There are those who reckon it is the fact that the Constitution was written down.
It's absolute carnage up north, the death toll will be well over 1000 I reckon.
Parents must reckon with the sadness of a child leaving home versus the joy of getting him out of your hair.
In exactly what fashion could 317 million people “reckon” or come to certain eternally elusive “terms” with racism?
But you've got me to reckon with, and the British Pharmacopoeia.
DO you reckon Tom Sawyer was satisfied after all them adventures?
"I reckon we're able to do the burnin'," replied Shif'less Sol.
"But you got sorry for it, I reckon," said the trapper, a little more softly.
"Neither the one nor the other, that's how I reckon it," answered John Marshall promptly.
c.1200, recenen, from Old English gerecenian "to explain, relate, recount," from West Germanic *(ga)rekenojanan (cf. Old Frisian rekenia, Middle Dutch and Dutch rekenen, Old High German rehhanon, German rechnen, Gothic rahnjan "to count, reckon"), from Proto-Germanic *rakinaz "ready, straightforward," from PIE *reg- "to move in a straight line," with derivatives meaning "direct in a straight line, rule" (see regal).

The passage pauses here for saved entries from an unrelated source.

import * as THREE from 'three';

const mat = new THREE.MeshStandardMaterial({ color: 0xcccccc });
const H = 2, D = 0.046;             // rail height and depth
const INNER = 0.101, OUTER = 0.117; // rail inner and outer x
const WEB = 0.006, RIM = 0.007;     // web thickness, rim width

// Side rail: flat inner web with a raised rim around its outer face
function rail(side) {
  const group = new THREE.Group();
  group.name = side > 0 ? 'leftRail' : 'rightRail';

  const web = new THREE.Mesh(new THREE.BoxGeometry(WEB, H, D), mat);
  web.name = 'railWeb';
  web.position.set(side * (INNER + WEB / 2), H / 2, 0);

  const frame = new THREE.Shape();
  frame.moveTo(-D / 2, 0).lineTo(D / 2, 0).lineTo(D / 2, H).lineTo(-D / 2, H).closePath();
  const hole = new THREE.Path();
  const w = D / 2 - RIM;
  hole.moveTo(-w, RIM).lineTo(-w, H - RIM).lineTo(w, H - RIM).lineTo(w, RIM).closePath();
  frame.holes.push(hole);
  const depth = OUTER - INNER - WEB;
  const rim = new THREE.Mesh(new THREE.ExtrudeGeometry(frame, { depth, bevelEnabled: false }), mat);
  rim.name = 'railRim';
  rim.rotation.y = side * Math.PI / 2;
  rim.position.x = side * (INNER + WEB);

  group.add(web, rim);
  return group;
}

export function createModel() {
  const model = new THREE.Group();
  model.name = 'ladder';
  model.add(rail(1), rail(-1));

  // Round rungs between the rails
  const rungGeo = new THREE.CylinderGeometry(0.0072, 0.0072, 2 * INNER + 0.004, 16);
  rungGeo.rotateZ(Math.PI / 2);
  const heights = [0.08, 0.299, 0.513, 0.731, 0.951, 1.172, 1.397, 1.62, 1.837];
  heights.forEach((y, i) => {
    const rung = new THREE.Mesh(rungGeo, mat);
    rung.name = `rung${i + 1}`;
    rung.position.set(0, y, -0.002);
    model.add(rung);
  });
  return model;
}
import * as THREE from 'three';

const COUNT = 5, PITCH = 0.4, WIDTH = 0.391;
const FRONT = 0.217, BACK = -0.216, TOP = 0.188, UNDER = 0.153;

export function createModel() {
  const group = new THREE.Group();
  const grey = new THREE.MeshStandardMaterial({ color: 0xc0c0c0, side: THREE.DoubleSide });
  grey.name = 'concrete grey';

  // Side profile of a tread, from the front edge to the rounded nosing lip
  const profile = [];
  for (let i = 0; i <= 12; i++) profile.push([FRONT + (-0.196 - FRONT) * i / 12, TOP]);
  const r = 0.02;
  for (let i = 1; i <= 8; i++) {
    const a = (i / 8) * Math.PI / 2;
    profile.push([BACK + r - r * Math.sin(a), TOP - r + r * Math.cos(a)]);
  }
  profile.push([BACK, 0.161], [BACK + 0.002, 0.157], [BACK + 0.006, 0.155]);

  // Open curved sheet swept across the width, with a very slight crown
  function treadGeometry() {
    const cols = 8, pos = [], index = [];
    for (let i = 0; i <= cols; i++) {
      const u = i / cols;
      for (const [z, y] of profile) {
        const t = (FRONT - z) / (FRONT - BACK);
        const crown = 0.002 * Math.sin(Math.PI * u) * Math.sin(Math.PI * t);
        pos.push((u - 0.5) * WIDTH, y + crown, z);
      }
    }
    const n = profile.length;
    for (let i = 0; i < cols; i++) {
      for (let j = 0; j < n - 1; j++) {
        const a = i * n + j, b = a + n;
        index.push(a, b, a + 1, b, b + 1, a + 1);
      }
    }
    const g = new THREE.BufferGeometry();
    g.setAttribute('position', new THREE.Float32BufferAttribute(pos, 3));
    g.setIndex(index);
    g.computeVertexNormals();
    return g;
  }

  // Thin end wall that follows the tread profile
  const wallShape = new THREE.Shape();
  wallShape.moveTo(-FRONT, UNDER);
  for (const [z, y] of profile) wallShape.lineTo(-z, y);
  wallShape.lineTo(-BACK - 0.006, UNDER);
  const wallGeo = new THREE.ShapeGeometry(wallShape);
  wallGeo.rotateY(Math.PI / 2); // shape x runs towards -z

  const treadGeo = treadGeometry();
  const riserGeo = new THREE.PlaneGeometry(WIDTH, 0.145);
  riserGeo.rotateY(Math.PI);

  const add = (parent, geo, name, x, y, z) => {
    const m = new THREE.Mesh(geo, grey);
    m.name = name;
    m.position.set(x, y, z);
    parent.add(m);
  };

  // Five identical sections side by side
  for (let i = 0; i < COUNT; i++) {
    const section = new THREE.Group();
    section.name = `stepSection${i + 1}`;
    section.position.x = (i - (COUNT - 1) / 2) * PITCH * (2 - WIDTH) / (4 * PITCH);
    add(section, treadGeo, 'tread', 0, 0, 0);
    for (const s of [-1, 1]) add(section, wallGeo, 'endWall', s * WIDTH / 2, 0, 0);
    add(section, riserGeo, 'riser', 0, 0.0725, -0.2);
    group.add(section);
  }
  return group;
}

Intransitive sense "make a computation" is from c.1300. In I reckon, the sense is "hold an impression or opinion," and the expression, used parenthetically, dates from c.1600 and formerly was in literary use (Richardson, etc.), but came to be associated with U.S. Southern dialect and was regarded as provincial or vulgar. Related: Reckoned; reckoning.